Task inputs
+ + +
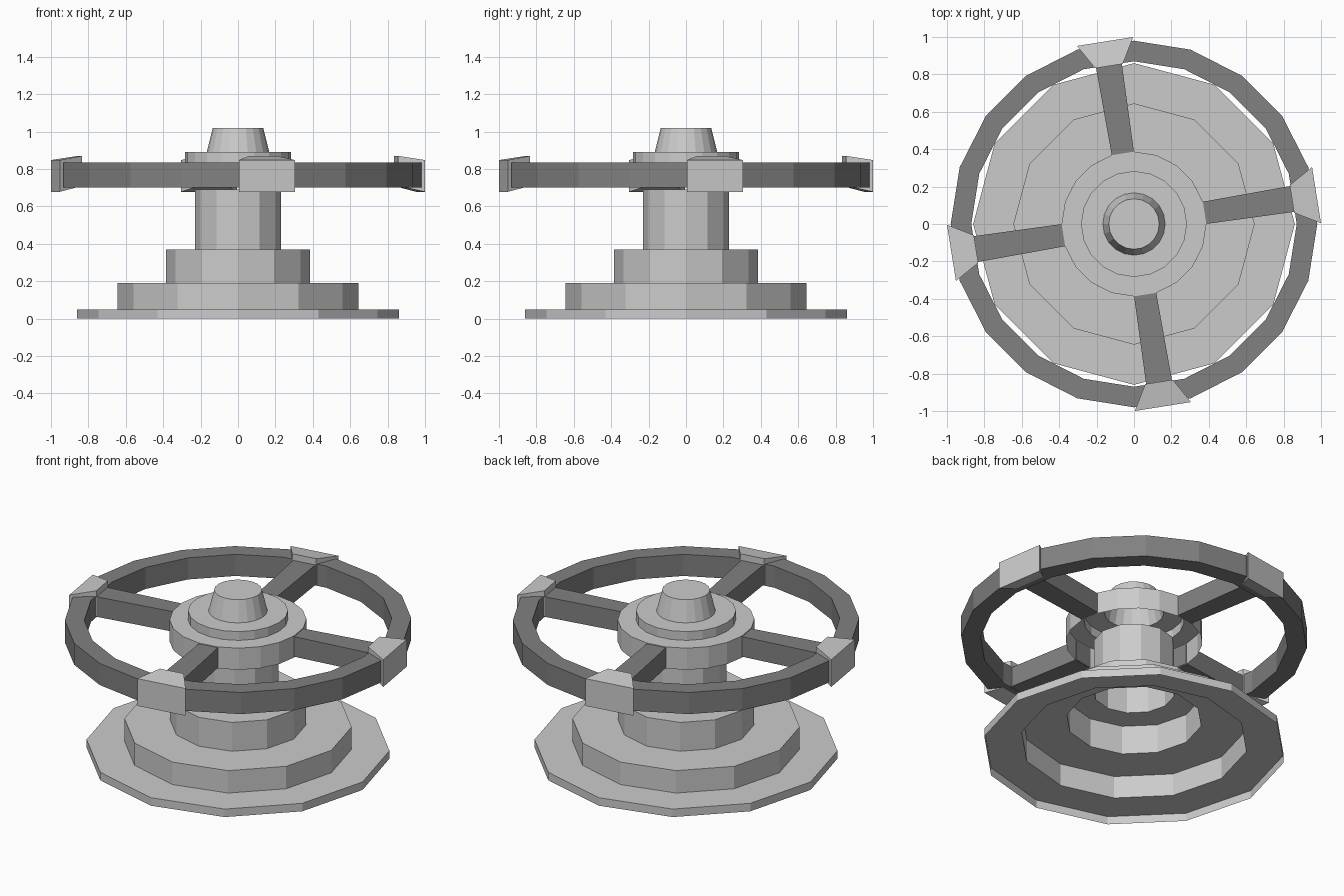
import bpy, bmesh
from math import sin, cos, tau, radians

if "Cube" in bpy.data.objects:
    bpy.data.objects.remove(bpy.data.objects["Cube"])


def material(name, v):
    m = bpy.data.materials.new(name)
    m.diffuse_color = (v, v, v, 1)
    m.use_nodes = True
    m.node_tree.nodes["Principled BSDF"].inputs["Base Color"].default_value = m.diffuse_color
    return m


DARK = material("dark_iron", 0.22)
MID = material("mid_grey", 0.55)
PALE = material("clamp_grey", 0.62)


def finish(bm, name, mat):
    bmesh.ops.recalc_face_normals(bm, faces=bm.faces[:])
    me = bpy.data.meshes.new(name)
    bm.to_mesh(me)
    bm.free()
    ob = bpy.data.objects.new(name, me)
    bpy.context.collection.objects.link(ob)
    if mat:
        me.materials.append(mat)
    return ob


def revolve(name, profile, n, mat=None, ring=False):
    """Spin (radius, z) points; a ring closes on itself, otherwise the last loop is capped."""
    bm = bmesh.new()
    loops = [[bm.verts.new((r * cos(tau * i / n), r * sin(tau * i / n), z))
              for i in range(n)] for r, z in profile]
    pairs = list(zip(loops, loops[1:]))
    if ring:
        pairs.append((loops[-1], loops[0]))
    for a, b in pairs:
        for i in range(n):
            j = (i + 1) % n
            bm.faces.new((a[i], a[j], b[j], b[i]))
    if not ring:
        bm.faces.new(loops[-1])
    return finish(bm, name, mat)


def radial_block(name, inner, outer, angle, mat):
    """Tapered block along a radius; each end is (radius, half width, z low, z high)."""
    bm = bmesh.new()
    c, s = cos(angle), sin(angle)
    a, b = [[bm.verts.new((r * c - t * s, r * s + t * c, z))
             for t, z in ((-w, z0), (w, z0), (w, z1), (-w, z1))]
            for r, w, z0, z1 in (inner, outer)]
    bm.faces.new(a)
    bm.faces.new(b)
    for i in range(4):
        j = (i + 1) % 4
        bm.faces.new((a[i], a[j], b[j], b[i]))
    return finish(bm, name, mat)


# Stepped pedestal, a hollow shell open underneath
revolve("pedestal", [(0.86, 0), (0.86, 0.05), (0.645, 0.05), (0.645, 0.19),
                     (0.385, 0.19), (0.385, 0.37), (0.23, 0.37), (0.23, 0.69)], 12)

# Wheel hub with raised collar and tapered knob, open underneath
revolve("wheel_hub", [(0.387, 0.70), (0.387, 0.835), (0.283, 0.835), (0.283, 0.89),
                      (0.167, 0.89), (0.135, 1.02)], 20, MID)

# Wheel rim
revolve("wheel_rim", [(0.98, 0.70), (0.98, 0.835), (0.87, 0.835), (0.87, 0.70)],
        20, DARK, ring=True)

# Four spokes and the clamps where they meet the rim
for k in range(4):
    ang = radians(9 + 90 * k)
    radial_block(f"spoke_{k + 1}", (0.38, 0.06, 0.705, 0.83),
                 (0.865, 0.07, 0.705, 0.83), ang, DARK)
    radial_block(f"rim_clamp_{k + 1}", (0.855, 0.075, 0.71, 0.87),
                 (0.988, 0.152, 0.678, 0.848), ang, PALE)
+ + +
What you need to do
Print all data above verbatim, except pictures.

Answer space
import bpy, bmesh
from math import sin, cos, tau, radians

if "Cube" in bpy.data.objects:
    bpy.data.objects.remove(bpy.data.objects["Cube"])


def material(name, v):
    m = bpy.data.materials.new(name)
    m.diffuse_color = (v, v, v, 1)
    m.use_nodes = True
    m.node_tree.nodes["Principled BSDF"].inputs["Base Color"].default_value = m.diffuse_color
    return m


DARK = material("dark_iron", 0.22)
MID = material("mid_grey", 0.55)
PALE = material("clamp_grey", 0.62)


def finish(bm, name, mat):
    bmesh.ops.recalc_face_normals(bm, faces=bm.faces[:])
    me = bpy.data.meshes.new(name)
    bm.to_mesh(me)
    bm.free()
    ob = bpy.data.objects.new(name, me)
    bpy.context.collection.objects.link(ob)
    if mat:
        me.materials.append(mat)
    return ob


def revolve(name, profile, n, mat=None, ring=False):
    """Spin (radius, z) points; a ring closes on itself, otherwise the last loop is capped."""
    bm = bmesh.new()
    loops = [[bm.verts.new((r * cos(tau * i / n), r * sin(tau * i / n), z))
              for i in range(n)] for r, z in profile]
    pairs = list(zip(loops, loops[1:]))
    if ring:
        pairs.append((loops[-1], loops[0]))
    for a, b in pairs:
        for i in range(n):
            j = (i + 1) % n
            bm.faces.new((a[i], a[j], b[j], b[i]))
    if not ring:
        bm.faces.new(loops[-1])
    return finish(bm, name, mat)


def radial_block(name, inner, outer, angle, mat):
    """Tapered block along a radius; each end is (radius, half width, z low, z high)."""
    bm = bmesh.new()
    c, s = cos(angle), sin(angle)
    a, b = [[bm.verts.new((r * c - t * s, r * s + t * c, z))
             for t, z in ((-w, z0), (w, z0), (w, z1), (-w, z1))]
            for r, w, z0, z1 in (inner, outer)]
    bm.faces.new(a)
    bm.faces.new(b)
    for i in range(4):
        j = (i + 1) % 4
        bm.faces.new((a[i], a[j], b[j], b[i]))
    return finish(bm, name, mat)


# Stepped pedestal, a hollow shell open underneath
revolve("pedestal", [(0.86, 0), (0.86, 0.05), (0.645, 0.05), (0.645, 0.19),
                     (0.385, 0.19), (0.385, 0.37), (0.23, 0.37), (0.23, 0.69)], 12)

# Wheel hub with raised collar and tapered knob, open underneath
revolve("wheel_hub", [(0.387, 0.70), (0.387, 0.835), (0.283, 0.835), (0.283, 0.89),
                      (0.167, 0.89), (0.135, 1.02)], 20, MID)

# Wheel rim
revolve("wheel_rim", [(0.98, 0.70), (0.98, 0.835), (0.87, 0.835), (0.87, 0.70)],
        20, DARK, ring=True)

# Four spokes and the clamps where they meet the rim
for k in range(4):
    ang = radians(9 + 90 * k)
    radial_block(f"spoke_{k + 1}", (0.38, 0.06, 0.705, 0.83),
                 (0.865, 0.07, 0.705, 0.83), ang, DARK)
    radial_block(f"rim_clamp_{k + 1}", (0.855, 0.075, 0.71, 0.87),
                 (0.988, 0.152, 0.678, 0.848), ang, PALE)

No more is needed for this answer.